Here is a block of records. Copy every line in it that includes "portal".

======== Exercise material ========

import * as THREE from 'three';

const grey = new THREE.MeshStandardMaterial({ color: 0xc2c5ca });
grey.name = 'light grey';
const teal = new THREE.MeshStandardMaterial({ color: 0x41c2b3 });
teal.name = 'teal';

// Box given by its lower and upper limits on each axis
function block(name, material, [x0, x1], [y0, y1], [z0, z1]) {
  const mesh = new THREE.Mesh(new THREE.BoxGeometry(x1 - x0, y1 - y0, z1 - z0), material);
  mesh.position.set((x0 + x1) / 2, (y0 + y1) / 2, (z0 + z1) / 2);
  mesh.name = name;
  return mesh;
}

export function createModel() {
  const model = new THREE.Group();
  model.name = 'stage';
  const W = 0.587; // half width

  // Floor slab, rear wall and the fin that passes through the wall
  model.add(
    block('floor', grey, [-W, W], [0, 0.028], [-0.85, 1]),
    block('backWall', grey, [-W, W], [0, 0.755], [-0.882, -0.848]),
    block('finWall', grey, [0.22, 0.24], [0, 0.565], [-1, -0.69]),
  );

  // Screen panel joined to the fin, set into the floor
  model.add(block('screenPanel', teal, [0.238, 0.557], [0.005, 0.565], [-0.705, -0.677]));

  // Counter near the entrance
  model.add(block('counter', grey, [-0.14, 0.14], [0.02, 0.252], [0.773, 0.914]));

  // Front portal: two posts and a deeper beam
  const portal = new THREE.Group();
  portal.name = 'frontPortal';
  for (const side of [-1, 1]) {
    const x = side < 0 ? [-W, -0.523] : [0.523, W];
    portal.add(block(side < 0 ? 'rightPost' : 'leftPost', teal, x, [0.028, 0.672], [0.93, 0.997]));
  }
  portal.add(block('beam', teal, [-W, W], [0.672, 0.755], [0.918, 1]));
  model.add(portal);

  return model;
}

========

▶ Solution below:
  // Front portal: two posts and a deeper beam
  const portal = new THREE.Group();
  portal.name = 'frontPortal';
    portal.add(block(side < 0 ? 'rightPost' : 'leftPost', teal, x, [0.028, 0.672], [0.93, 0.997]));
  portal.add(block('beam', teal, [-W, W], [0.672, 0.755], [0.918, 1]));
  model.add(portal);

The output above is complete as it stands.